Last week, a few nights before Christmas, our daughter's 1994 Black Honda Accord was stolen from its parking space in front of our house. I hate when that happens!
Its absence wasn't immediately alarming, or even noticed--any other time the car had been missing it was because it had been borrowed or left at a friends house overnight. However when our daughter called us in at school in the middle of the day asking if we had taken it for our morning commute, we realized something was definitely amiss. We suggested she file a police report right away.
The Petaluma police officer was polite and efficient. He reported that Hondas were frequently stolen due to a forgiving entry key and ignition system and a strong demand in the secondary parts market. Ours was one of two hondas reported stolen that night. Most likely, he told our daughter, the car was in the East Bay being stripped of it's parts. In my mind I imagined our honda perched on a carving board like a Thanksgiving carcass. I cringed inwardly to think of "Black Beauty" (all of our cars have names) ending it's existence in this way. The reported loss included the contents of the car: yoga mat, ipod charger, clothing, etc. Fortunately our daughter's product display table wasn't in the car; she had taken it out to make room for a 5 gallon pail filled with persimmons from her uncle's house.
The idea bothered us: car thieves driving up and down sleepy little Westridge Place, our cozy abode of more than twenty years, in the middle of the night???? Our consternation turned to anger a bit later. How low would someone go, to steal a car just days before Christmas? The loss was bad enough, but who needs the police report, insurance calls and alternate ride schedules at the busiest time of the season?
The first call, to our insurance company felt like a sucker punch to the gut. The honda was not insured comprehensively for theft. Chalk up another denied insurance claim for the O's, completing the trifecta that went with last summer's botched drapery cleaning by the house cleaning service in Tahoe and Alyssa's Mustang, totaled by an uninsured driver in 2007. This has not been a good couple of years for us insurance-wise... Oh well, we decided to move on.
A friend offered unlimited use of a spare miata that she was selling, for as long as we needed it. It was a kind and generous gesture and we accepted. Teresa was enamored with the little sports car and took to it quickly as she enjoyed quick jaunts around the neighborhood. And when our daughter disclosed her uneasiness with driving a stick-shift, Teresa became the logical driver of the miata. It would make sense for us to buy it. Our daughter would gladly take the old CRV.
Over the next few days, we adjusted to our new transportation assignments. The CRV was reliable, safe transportation for our daughter; and the little miata was a lot of fun. Teresa enjoyed the responsiveness and manueverability of the cherry-red sportscar. After trips to the DMV and insurance companies, we were back up to full speed and over the loss of the stolen car.
Then the phone call came....at 3:15 am, a time when calls are never a good thing. It was a Twin Cities police officer. The Honda had been recovered in Greenbrae. We had less than an hour to come down and claim it, otherwise it would be towed and stored at our expense.

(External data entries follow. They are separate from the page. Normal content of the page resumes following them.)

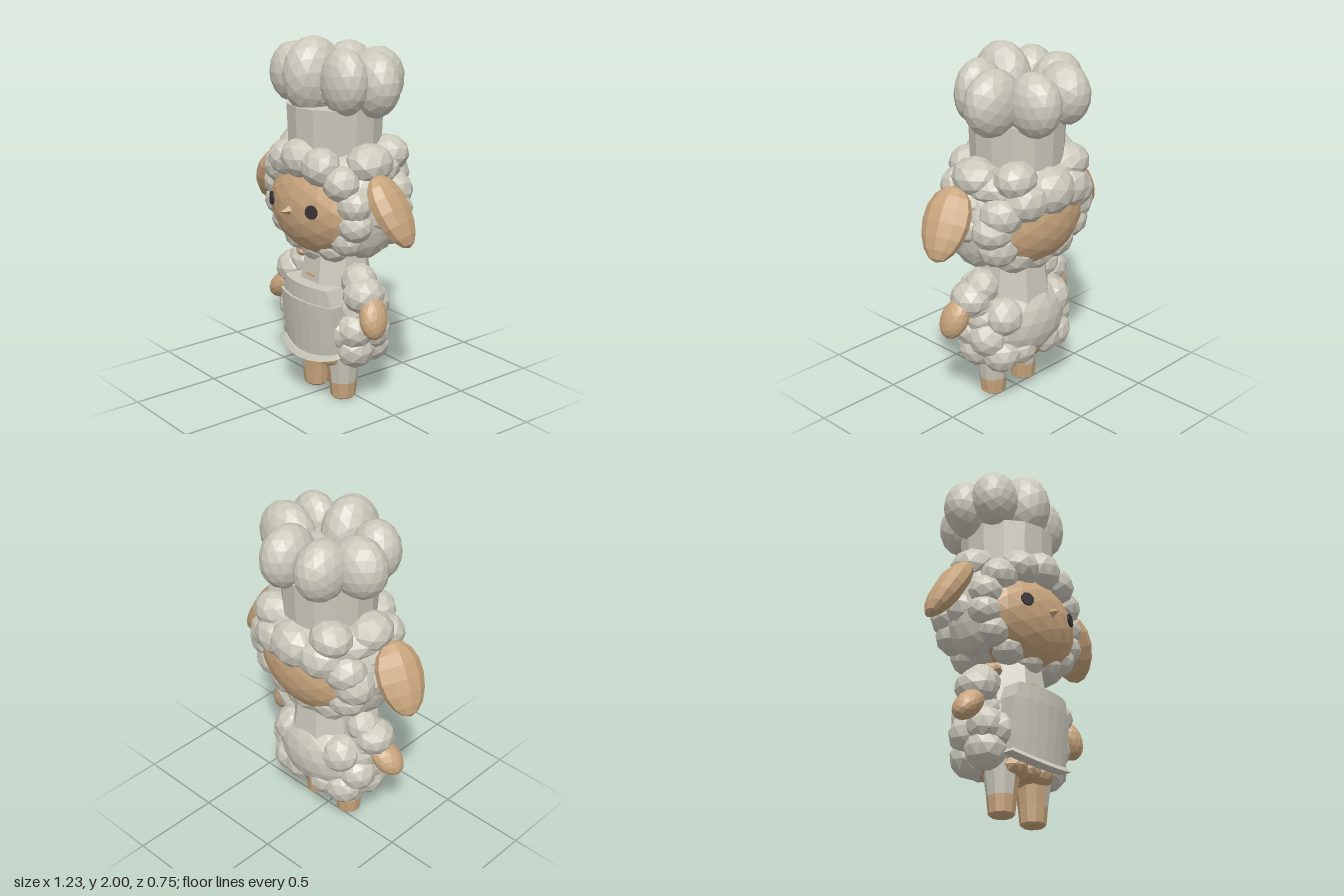
import * as THREE from 'three';

const mat = (name, color) => {
  const m = new THREE.MeshStandardMaterial({ color, flatShading: true });
  m.name = name;
  return m;
};

export function createModel() {
  const wool = mat('wool', 0xcbc8bb);
  const tan = mat('tan skin', 0xc8a57d);
  const dark = mat('dark eyes', 0x3a3337);
  const root = new THREE.Group();
  root.name = 'sheepChef';

  let seed = 7;
  const rnd = () => (seed = (seed * 16807) % 2147483647) / 2147483647;

  const section = (name) => {
    const g = new THREE.Group();
    g.name = name;
    root.add(g);
    return g;
  };
  const add = (parent, name, geo, material, x = 0, y = 0, z = 0) => {
    const m = new THREE.Mesh(geo, material);
    m.name = name;
    m.position.set(x, y, z);
    parent.add(m);
    return m;
  };
  // Faceted ellipsoid, turned at random before it is stretched
  const blob = (parent, name, material, [x, y, z], [rx, ry, rz], detail = 1) => {
    const geo = new THREE.IcosahedronGeometry(1.03, detail);
    geo.rotateX(rnd() * 6).rotateY(rnd() * 6).scale(rx, ry, rz);
    return add(parent, name, geo, material, x, y, z);
  };
  // Bent panel: sides curve back, and the lower corners near the hem rise
  const panel = (parent, name, wBottom, wTop, y0, y1, zBottom, zTop, thick, x) => {
    const geo = new THREE.BoxGeometry(1, 1, thick, 6, 3, 1);
    const p = geo.attributes.position;
    for (let i = 0; i < p.count; i++) {
      const t = p.getY(i) + 0.5;
      const px = p.getX(i) * (wBottom + (wTop - wBottom) * t);
      const y = y0 + (y1 - y0) * t;
      const pz = p.getZ(i) - thick / 2 + zBottom + (zTop - zBottom) * t - px * px;
      p.setXYZ(i, px, y + (y < 0.3 ? 0.7 * px * px : 0), pz);
    }
    geo.computeVertexNormals();
    return add(parent, name, geo, wool, x);
  };

  // Chef hat: band and a crown of puffs that meet in the middle
  const hat = section('hat');
  add(hat, 'hatBand', new THREE.CylinderGeometry(0.262, 0.252, 0.28, 14), wool, -0.01, 1.5, 0);
  blob(hat, 'hatFiller', wool, [-0.01, 1.72, -0.02], [0.25, 0.11, 0.22]);
  [
    [[-0.03, 1.79, 0.13], [0.135, 0.205, 0.17]],
    [[-0.23, 1.78, 0.11], [0.135, 0.16, 0.12]],
    [[-0.26, 1.76, -0.05], [0.16, 0.165, 0.125]],
    [[-0.145, 1.76, -0.2], [0.125, 0.165, 0.155]],
    [[0.085, 1.75, -0.21], [0.12, 0.17, 0.16]],
    [[0.23, 1.76, -0.06], [0.17, 0.175, 0.12]],
    [[0.18, 1.78, 0.09], [0.145, 0.175, 0.11]],
  ].forEach(([c, r]) => blob(hat, 'hatPuff', wool, c, r, 2));

  // Head: front and back of the face ball are flattened by a rule
  const head = section('head');
  const faceGeo = new THREE.IcosahedronGeometry(1.02, 3);
  const fp = faceGeo.attributes.position;
  for (let i = 0; i < fp.count; i++) {
    const z = fp.getZ(i);
    fp.setXYZ(i, fp.getX(i) * 0.365, fp.getY(i) * 0.28, Math.sign(z) * Math.abs(z) ** 0.75 * 0.31);
  }
  add(head, 'face', faceGeo, tan, 0, 1.09, 0.005);

  // Wool over the top, sides and underside of the head
  blob(head, 'woolCap', wool, [0, 1.31, -0.03], [0.37, 0.14, 0.27], 2);
  blob(head, 'woolChin', wool, [0, 0.925, -0.01], [0.28, 0.11, 0.22], 2);
  for (const s of [-1, 1]) {
    blob(head, 'woolSide', wool, [s * 0.28, 1.1, 0.02], [0.125, 0.25, 0.185], 2);
    blob(head, 'woolCurl', wool, [s * 0.29, 1.36, 0.01], [0.12, 0.105, 0.13]);
    blob(head, 'woolCurl', wool, [s * 0.2, 1.37, -0.19], [0.12, 0.1, 0.11]);
  }

  // Rings of curls around the face and the back of the head
  const curlRing = (n, rx, up, down, z, zTop, r, rTop) => {
    for (let i = 0; i < n; i++) {
      const a = (i / n) * Math.PI * 2 + Math.PI / 2;
      const s = Math.sin(a);
      const k = Math.max(0, s) ** 2;
      const rad = r + (rTop - r) * k;
      blob(head, 'woolCurl', wool,
        [rx * Math.cos(a), 1.1 + s * (s > 0 ? up : down), z + (zTop - z) * k],
        [rad * 1.15, rad * (0.98 + rnd() * 0.12), rad * 1.05]);
    }
  };
  curlRing(14, 0.33, 0.27, 0.225, 0.13, 0.235, 0.085, 0.1);
  curlRing(12, 0.315, 0.255, 0.19, 0, 0, 0.105, 0.115);
  curlRing(12, 0.305, 0.175, 0.2, -0.13, -0.24, 0.105, 0.125);

  // Eyes and nose
  for (const x of [-0.178, 0.17]) {
    const geo = new THREE.CylinderGeometry(0.038, 0.038, 0.009, 10).rotateX(Math.PI / 2);
    const eye = add(head, 'eye', geo, dark, x, 1.12, 0.3);
    eye.rotation.set(-0.08, Math.sign(x) * 0.34, 0);
  }
  add(head, 'nose', new THREE.ConeGeometry(0.032, 0.07, 4).rotateX(Math.PI / 2), tan, 0, 1.095, 0.338);

  // Drooping ears, front edge turned outwards
  for (const s of [-1, 1]) {
    const geo = new THREE.SphereGeometry(1, 10, 8);
    const p = geo.attributes.position;
    for (let i = 0; i < p.count; i++) {
      const w = 1 + 0.12 * p.getY(i);
      p.setXYZ(i, p.getX(i) * 0.075 * w, p.getY(i) * 0.205, p.getZ(i) * 0.135 * w);
    }
    const ear = add(head, 'ear', geo, tan, s * 0.495, 1.15, 0.025);
    ear.rotation.set(0, s * 0.28, s * 0.56);
  }

  // Body: tan belly below, woolly sides, smooth rounded back
  const body = section('body');
  blob(body, 'belly', tan, [0, 0.35, 0.01], [0.27, 0.16, 0.19], 2);
  for (const x of [-0.09, 0.01, 0.11]) {
    blob(body, 'bellyFold', tan, [x, 0.255, 0.1], [0.085, 0.06, 0.095]);
  }
  blob(body, 'bodyWool', wool, [0, 0.46, 0], [0.32, 0.22, 0.19], 2);
  blob(body, 'bodyBack', wool, [0, 0.47, -0.065], [0.26, 0.22, 0.165], 2);
  for (const s of [-1, 1]) {
    [
      [0.235, 0.325, 0.06, 0.11], [0.2, 0.32, -0.08, 0.11], [0.255, 0.44, 0.075, 0.105],
      [0.255, 0.42, -0.035, 0.11], [0.19, 0.42, 0.11, 0.1], [0.23, 0.53, 0.02, 0.115],
      [0.18, 0.54, -0.085, 0.115], [0.09, 0.33, -0.11, 0.1],
    ].forEach(([x, y, z, r]) => blob(body, 'bodyCurl', wool, [s * x, y, z], [r, r, r]));
  }

  // Apron: bib around the chest, waistband, skirt with hem
  const apron = section('apron');
  add(apron, 'bib', new THREE.CylinderGeometry(0.178, 0.222, 0.28, 8)
    .rotateY(Math.PI / 8).scale(1, 1, 0.95), wool, 0.01, 0.71, 0.01);
  panel(apron, 'waistband', 0.42, 0.365, 0.58, 0.675, 0.262, 0.262, 0.11, 0.02);
  panel(apron, 'skirt', 0.42, 0.45, 0.27, 0.585, 0.245, 0.275, 0.08, 0.015);
  panel(apron, 'hem', 0.46, 0.42, 0.25, 0.28, 0.275, 0.255, 0.07, 0.015);
  const gap = add(apron, 'bibGap', new THREE.BoxGeometry(0.07, 0.012, 0.009), tan, 0.015, 0.712, 0.19);
  gap.rotation.x = -0.14;

  // Arms: woolly shoulders and bare hands
  const arms = section('arms');
  for (const s of [-1, 1]) {
    blob(arms, 'shoulder', wool, [s * 0.235, 0.7, 0.03], [0.1, 0.1, 0.095]);
    blob(arms, 'sleeve', wool, [s * 0.3, 0.645, 0.05], [0.11, 0.1, 0.115]);
    blob(arms, 'cuff', wool, [s * 0.26, 0.6, 0.03], [0.1, 0.085, 0.095]);
    const hand = blob(arms, 'hand', tan,
      [s > 0 ? 0.405 : -0.378, s > 0 ? 0.55 : 0.525, 0.07], [0.065, 0.115, 0.08], 2);
    hand.rotation.set(-0.25, 0, s > 0 ? 0.35 : -0.8);
  }
  blob(arms, 'shoulderSkin', tan, [-0.195, 0.775, 0.05], [0.055, 0.04, 0.07]);

  // Legs: tan hooves, wool on the outer half and tan on the inner half
  const legs = section('legs');
  const fifth = Math.PI / 5;
  for (const s of [-1, 1]) {
    const x = s > 0 ? 0.13 : -0.11;
    add(legs, 'hoof', new THREE.CylinderGeometry(0.079, 0.07, 0.09, 10), tan, x, 0.055, 0.055);
    add(legs, 'hoofSole', new THREE.CylinderGeometry(0.07, 0.058, 0.012, 10), tan, x, 0.006, 0.055);
    const side = (name, m, start, count) => add(legs, name,
      new THREE.CylinderGeometry(0.102, 0.079, 0.18, count, 1, true, start * fifth, count * fifth),
      m, x, 0.19, 0.055);
    side('legOuter', wool, s > 0 ? 0 : 4, 6);
    side('legInner', tan, s > 0 ? 6 : 0, 4);
  }

  return root;
}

I didn't quite understand why all this couldn't wait until a more reasonable hour. Weren't we the victims here?? Dazed, Teresa and I looked at each other and started to put on some sweats. "But I like Bing!" was all she could say.
The drive to Greenbrae was sureal. There were practically no other cars on the road. I remembered that we took the exact same, middle of the night trip to the hospital 18 and 21 years earlier when our daughters were ready to come into this world.
We pulled into the gas station where the car had been recovered. It was surrounded by three police officers, like a SWAT team, although instead of holding drawn guns they had donuts and coffee. The youngest, shortest officer of the group came forward to greet us, as if it was his duty as the 'rookie' while the more experienced officers watched. He was very professional as he retold the recovery story and signed off the paperwork. Teresa blurted out her first and foremost question: 'Did they recover the big pail of persimmons from Uncle Tommy's?!!"
The car ended up being in fine running condition. All the contents were gone, replaced by numerous cigarette butts and a seemingly absurd number of clues that the police overlooked or avoided (filed down keys, matchbook with phone numbers, prying screwdriver, and later, three toll evasion violations showing the precise time of trips back and forth over the Richmond bridge). Yet it was evident the police department's role was complete and this was a 'closed case'. We drove home, and the unspoken question lingered....somewhere between Terra Linda and Ignacio, I looked over at Teresa and said, yes, we could keep "Bing". Her smile told me I had read her mind exactly...Back at home, the return to a deep sleep came surprisingly easy. And in the morning, we celebrated by slicing up and enjoying the only remaining persimmon from Uncle Tommy's tree.